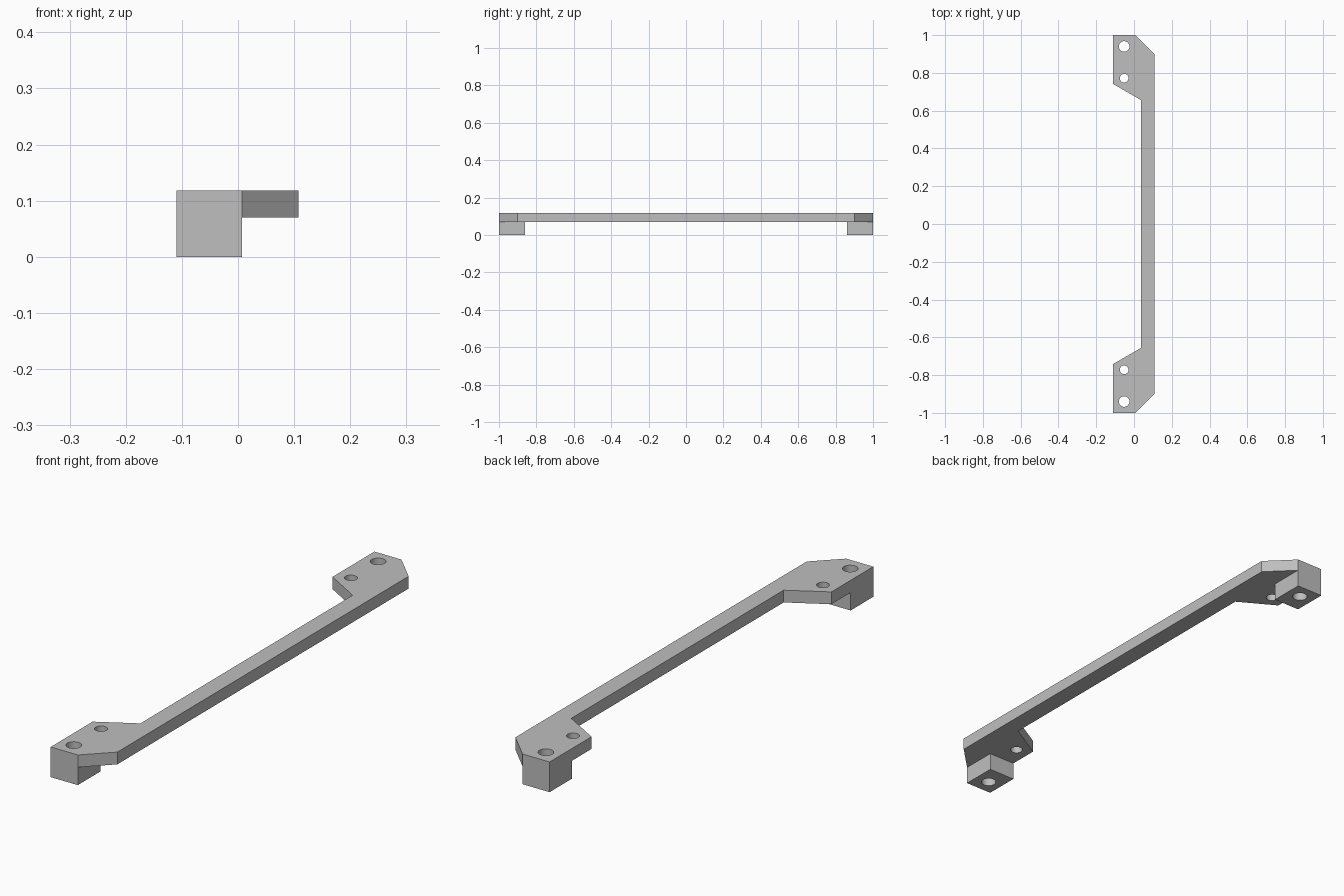
import bpy
import bmesh
from math import radians
from mathutils import Matrix

if "Cube" in bpy.data.objects:
    bpy.data.objects.remove(bpy.data.objects["Cube"], do_unlink=True)

LEFT, RIGHT = -0.11, 0.108
FOOT_RIGHT = 0.007
BAR_LEFT = 0.037
TOP, PLATE_BOTTOM = 0.118, 0.07

grey = bpy.data.materials.new("plain grey")
colour = (0.52, 0.52, 0.52, 1)
grey.use_nodes = True
grey.diffuse_color = colour
grey.node_tree.nodes["Principled BSDF"].inputs["Base Color"].default_value = colour


def add_object(name, bm):
    bmesh.ops.recalc_face_normals(bm, faces=bm.faces)
    mesh = bpy.data.meshes.new(name)
    bm.to_mesh(mesh)
    bm.free()
    mesh.materials.append(grey)
    obj = bpy.data.objects.new(name, mesh)
    bpy.context.collection.objects.link(obj)
    return obj


def prism(name, outline, z0, z1):
    bm = bmesh.new()
    face = bm.faces.new([bm.verts.new((x, y, z0)) for x, y in outline])
    top = bmesh.ops.extrude_face_region(bm, geom=[face])["geom"]
    verts = [v for v in top if isinstance(v, bmesh.types.BMVert)]
    bmesh.ops.translate(bm, verts=verts, vec=(0, 0, z1 - z0))
    return add_object(name, bm)


def drill(name, y, radius):
    bm = bmesh.new()
    bmesh.ops.create_cone(bm, cap_ends=True, segments=32, radius1=radius,
                          radius2=radius, depth=0.5,
                          matrix=Matrix.Translation((-0.052, y, 0.06)))
    return add_object(name, bm)


def combine(target, other, operation):
    # Apply the boolean straight away and discard the helper
    mod = target.modifiers.new("combine", 'BOOLEAN')
    mod.operation, mod.solver, mod.object = operation, 'EXACT', other
    bpy.context.view_layer.objects.active = target
    bpy.ops.object.modifier_apply(modifier=mod.name)
    bpy.data.objects.remove(other, do_unlink=True)


# Slim bar widening into a chamfered mounting plate at each end
half = [(RIGHT, 0.9), (FOOT_RIGHT, 1), (LEFT, 1), (LEFT, 0.741), (BAR_LEFT, 0.656)]
outline = half + [(x, -y) for x, y in reversed(half)]
bracket = prism("mounting_bracket", outline, PLATE_BOTTOM, TOP)

for side in (1, -1):
    # Square foot under each end
    foot = [(LEFT, side), (FOOT_RIGHT, side),
            (FOOT_RIGHT, side * 0.86), (LEFT, side * 0.86)]
    combine(bracket, prism("foot", foot, 0, PLATE_BOTTOM), 'UNION')
    # Large hole through the foot, small hole through the plate
    for y, radius in ((0.94, 0.028), (0.772, 0.023)):
        combine(bracket, drill("hole_cutter", side * y, radius), 'DIFFERENCE')

# Smooth hole walls, crisp outer edges
bpy.ops.object.select_all(action='DESELECT')
bracket.select_set(True)
bpy.context.view_layer.objects.active = bracket
bpy.ops.object.shade_smooth_by_angle(angle=radians(30))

Problem to solve> Please restate word for word only the lines from the one with "# Square foot under each end" through the final line of the listing above, both of them included.

Task result>
    # Square foot under each end
    foot = [(LEFT, side), (FOOT_RIGHT, side),
            (FOOT_RIGHT, side * 0.86), (LEFT, side * 0.86)]
    combine(bracket, prism("foot", foot, 0, PLATE_BOTTOM), 'UNION')
    # Large hole through the foot, small hole through the plate
    for y, radius in ((0.94, 0.028), (0.772, 0.023)):
        combine(bracket, drill("hole_cutter", side * y, radius), 'DIFFERENCE')

# Smooth hole walls, crisp outer edges
bpy.ops.object.select_all(action='DESELECT')
bracket.select_set(True)
bpy.context.view_layer.objects.active = bracket
bpy.ops.object.shade_smooth_by_angle(angle=radians(30))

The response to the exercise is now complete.